Vanderburg read the scenario at the first station. “During show and tell, two boys start laughing when their classmate is sharing what her favorite movie is,” he said. “They laugh and say: ‘That is a boring movie.’ Are these students being respectful to their classmate?”
“I don’t think they’re showing respect,” sixth-grader Brooke Tanner said. “To them, that could be a boring movie. But to her, that could be the best movie.”
Tanner read the next prompt. “Eric’s baseball team did not win the big game,” she said. “Eric was very mad. When it was time for both teams to shake hands, Eric sat on the bench and refused to shake hands with the other team. Is Eric being respectful? What should Eric do to show respect?”

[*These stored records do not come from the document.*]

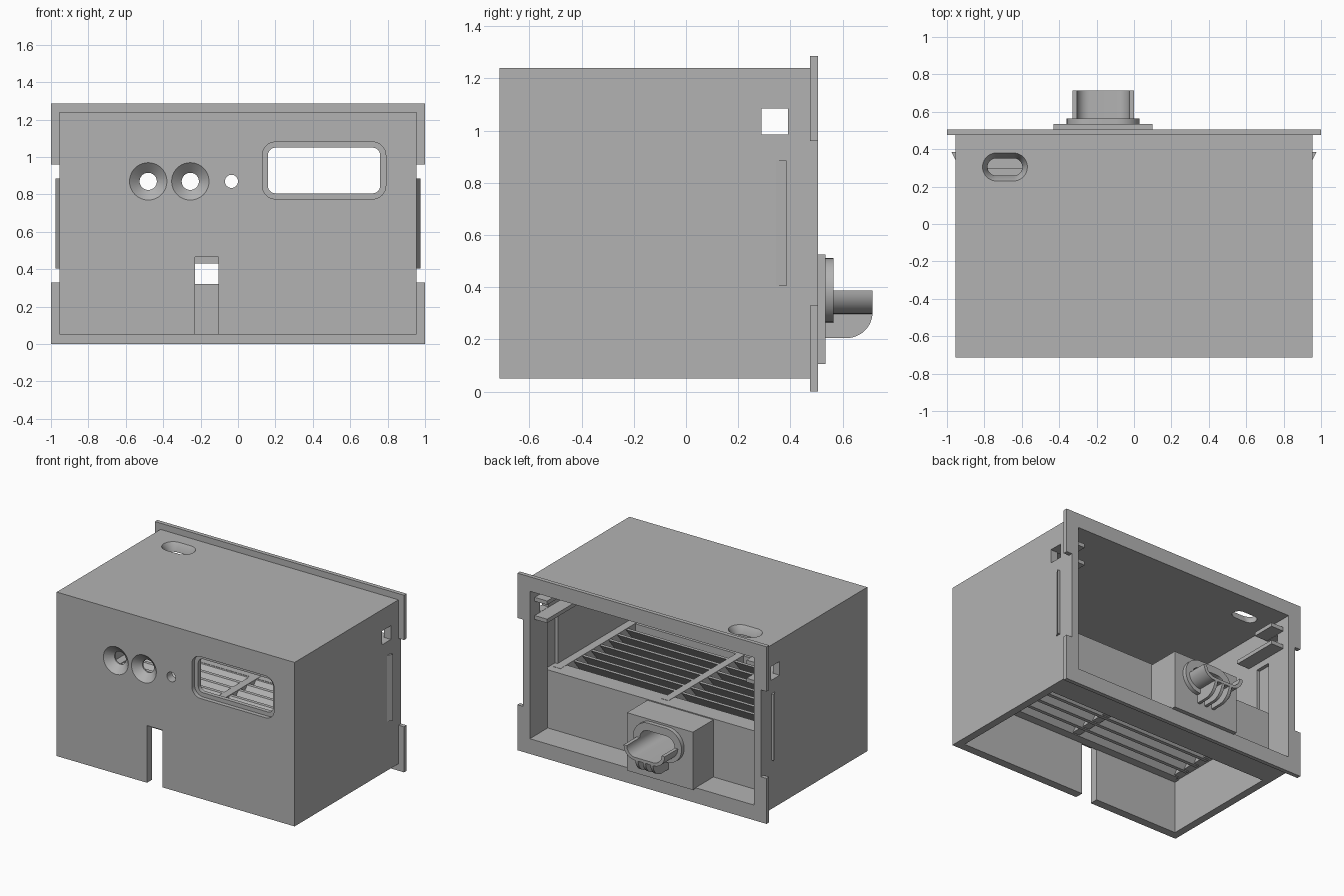
import bpy, bmesh, math

cube = bpy.data.objects.get("Cube")
if cube:
    bpy.data.objects.remove(cube, do_unlink=True)

GREY = (0.45, 0.45, 0.45, 1)
mat = bpy.data.materials.new("plain grey")
mat.use_nodes = True
mat.diffuse_color = GREY
mat.node_tree.nodes["Principled BSDF"].inputs["Base Color"].default_value = GREY


def loft(name, axis, sections):
    """Closed solid through (position, 2D points) sections along an axis."""
    place = {"x": lambda u, v, p: (p, u, v),
             "y": lambda u, v, p: (u, p, v),
             "z": lambda u, v, p: (u, v, p)}[axis]
    bm = bmesh.new()
    rings = [[bm.verts.new(place(u, v, p)) for u, v in pts] for p, pts in sections]
    n = len(rings[0])
    bm.faces.new(rings[0])
    bm.faces.new(rings[-1])
    for a, b in zip(rings, rings[1:]):
        for i in range(n):
            j = (i + 1) % n
            bm.faces.new((a[i], a[j], b[j], b[i]))
    bmesh.ops.recalc_face_normals(bm, faces=bm.faces)
    mesh = bpy.data.meshes.new(name)
    bm.to_mesh(mesh)
    bm.free()
    mesh.materials.append(mat)
    ob = bpy.data.objects.new(name, mesh)
    bpy.context.collection.objects.link(ob)
    return ob


def prism(name, axis, pts, a, b):
    return loft(name, axis, [(a, pts), (b, pts)])


def box(name, x0, x1, y0, y1, z0, z1):
    return prism(name, "z", [(x0, y0), (x1, y0), (x1, y1), (x0, y1)], z0, z1)


def rounded(cu, cv, hu, hv, r, steps=10):
    """Rounded rectangle; circle or slot when r reaches the half sizes."""
    pts = []
    for k, (su, sv) in enumerate(((1, 1), (-1, 1), (-1, -1), (1, -1))):
        for i in range(steps + 1):
            t = (k + i / steps) * math.pi / 2
            pts.append((cu + su * (hu - r) + r * math.cos(t),
                        cv + sv * (hv - r) + r * math.sin(t)))
    # drop coincident neighbours
    return [p for p, q in zip(pts, pts[1:] + pts[:1]) if math.dist(p, q) > 1e-5]


def cut(ob, *cutters):
    bpy.context.view_layer.objects.active = ob
    for c in cutters:
        m = ob.modifiers.new("cut", "BOOLEAN")
        m.operation, m.solver, m.object = "DIFFERENCE", "EXACT", c
        bpy.ops.object.modifier_apply(modifier=m.name)
        bpy.data.objects.remove(c, do_unlink=True)


# Main housing: hollow, open at the back and under the front chamber
FRONT, BACK, IN = -0.715, 0.475, 0.9
housing = box("housing", -0.955, 0.955, FRONT, BACK, 0.05, 1.24)
cut(housing,
    box("void", -IN, IN, -0.655, 1, 0.11, 1.18),
    box("floor_opening", -IN, IN, -0.655, 0.24, -0.1, 0.3),
    box("cable_slot", -0.23, -0.105, -1, -0.5, -0.1, 0.465),
    box("side_holes", -1.2, 1.2, 0.29, 0.39, 0.985, 1.085))

# Front panel openings: two countersunk holes, a small hole, a stepped window
for x in (-0.48, -0.255):
    cut(housing, loft("countersink", "y", [
        (FRONT - 0.02, rounded(x, 0.87, 0.1, 0.1, 0.1)),
        (FRONT, rounded(x, 0.87, 0.1, 0.1, 0.1)),
        (FRONT + 0.05, rounded(x, 0.87, 0.046, 0.046, 0.046)),
        (FRONT + 0.1, rounded(x, 0.87, 0.046, 0.046, 0.046))]))
cut(housing,
    prism("small_hole", "y", rounded(-0.035, 0.87, 0.035, 0.035, 0.035), -0.8, -0.6),
    prism("window_step", "y", rounded(0.46, 0.928, 0.33, 0.152, 0.07), -0.8, FRONT + 0.03),
    prism("window_hole", "y", rounded(0.46, 0.928, 0.3, 0.122, 0.04), -0.8, -0.6))

# Tapered slot in the roof
wide = rounded(-0.69, 0.305, 0.12, 0.075, 0.075)
narrow = rounded(-0.69, 0.305, 0.093, 0.046, 0.046)
cut(housing, loft("roof_slot", "z", [(1.1, narrow), (1.19, narrow), (1.24, wide), (1.3, wide)]))

# Shallow recesses inside the side walls
cut(housing, box("side_recess", -0.925, 0.925, 0.18, 0.3, 0.53, 0.91))

# Back flange with side notches
flange = box("back_flange", -1, 1, BACK, 0.505, 0, 1.285)
cut(flange, box("opening", -IN, IN, 0.4, 0.6, 0.11, 1.18),
    box("notch", 0.955, 1.2, 0.4, 0.6, 0.33, 0.96),
    box("notch", -1.2, -0.955, 0.4, 0.6, 0.33, 0.96))

# Snap wedges outside and rails inside, on both sides
for s, side in ((1, "left"), (-1, "right")):
    prism(side + "_snap_wedge", "z",
          [(s * 0.95, 0.335), (s * 0.976, 0.385), (s * 0.95, 0.385)], 0.405, 0.885)
    xs = sorted((s * 0.8, s * 0.91))
    box(side + "_upper_rail", *xs, 0.28, 0.45, 1.087, 1.115)
    box(side + "_lower_rail", *xs, 0.1, 0.45, 0.955, 0.983)

# Lower inner panel and the cable block
GX, GZ = -0.165, 0.388


def cable_hole():
    return prism("cable_hole", "y", rounded(GX, GZ, 0.14, 0.068, 0.068), 0.1, 0.9)


panel = box("inner_panel", -IN, IN, 0.24, 0.3, 0.06, 0.53)
cut(panel, cable_hole())
block = box("cable_block", -0.43, 0.1, 0.3, 0.535, 0.105, 0.525)
cut(block, cable_hole())
collar = prism("cable_collar", "y", rounded(GX, GZ, 0.195, 0.123, 0.123), 0.535, 0.565)
cut(collar, cable_hole())

# Half-oval cable trough with curved ribs below
trough = prism("cable_trough", "y", rounded(GX, GZ, 0.165, 0.09, 0.09), 0.565, 0.715)
cut(trough, cable_hole(), box("upper_half", -0.5, 0.2, 0.5, 0.8, GZ, 0.6))
arc = [(0.615 + 0.1 * math.sin(t), 0.305 - 0.1 * math.cos(t))
       for t in (i * math.pi / 24 for i in range(13))]
rib = [(0.535, 0.318), (0.535, 0.205)] + arc + [(0.715, 0.318)]
for i in (-1, 0, 1):
    x = GX + i * 0.06
    prism("trough_rib", "x", rib, x - 0.011, x + 0.011)

# Horizontal louvre grille
LOW, TOP = 0.43, 0.53
box("grille_back_strip", -IN, IN, 0.18, 0.3, TOP - 0.04, TOP + 0.002)
box("grille_front_strip", -IN, IN, -0.66, -0.62, LOW, TOP)
for x, w in ((-0.87, 0.03), (0, 0.028), (0.87, 0.03)):
    box("grille_bar", x - w, x + w, -0.655, 0.24, LOW + 0.005, TOP + 0.004)
for i in range(8):
    y = -0.62 + i * 0.1
    prism("louvre_slat", "x", [(y, LOW), (y + 0.025, LOW), (y + 0.11, TOP), (y + 0.085, TOP)],
          -0.88, 0.88)

# Smooth the round surfaces, keep edges sharp
for ob in bpy.context.scene.objects:
    ob.select_set(ob.type == "MESH")
bpy.context.view_layer.objects.active = housing
bpy.ops.object.shade_smooth_by_angle(angle=math.radians(30))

“They should show good sportsmanship,” sixth-grader Chayton Bartell said.
“He could’ve been like, ‘It’s just a game,’” Vanderburg said.
After the students made it through all the stations, they returned to their desks to have a class discussion about the scenarios.
Tritz revisited the scenario where two boys laughed at a girl when she shared her favorite movie. She asked students how the boys could show the girl respect.
“Even if they didn’t like it, they should pretend that they did,” sixth-grader Erin Haynes said.
“Do they have to pretend?” Tritz asked the class. “Do we have to have the same opinion as everybody else?”
The class was quiet, with a couple students responding “no.”
“We don’t have to like the same things as everyone else,” Tritz said. “It’s how we choose to talk about it or let the other person know that we have a different opinion.”
Tritz explained to students that no one’s opinion is wrong. She also explained that it’s OK to feel mad or upset, going back to the situation with a hypothetical student named Eric who lost a baseball game.
“It’s not a bad thing to be mad or upset about something, but it’s how we choose to handle that anger,” Tritz said.
Tritz asked students for suggestions of other ways they could handle their anger. Students suggested taking deep breaths, using a punching bag or walking away.
Tritz ended the lesson with another video with a clip from "Remember the Titans" where the team approached Gettysburg Battlefield and Coach Boone gave a speech.
“If we don't come together right now on this hallowed ground, we too will be destroyed just like they were,” Coach Boone said in the film. “I don't care if you like each other or not, but you will respect each other.”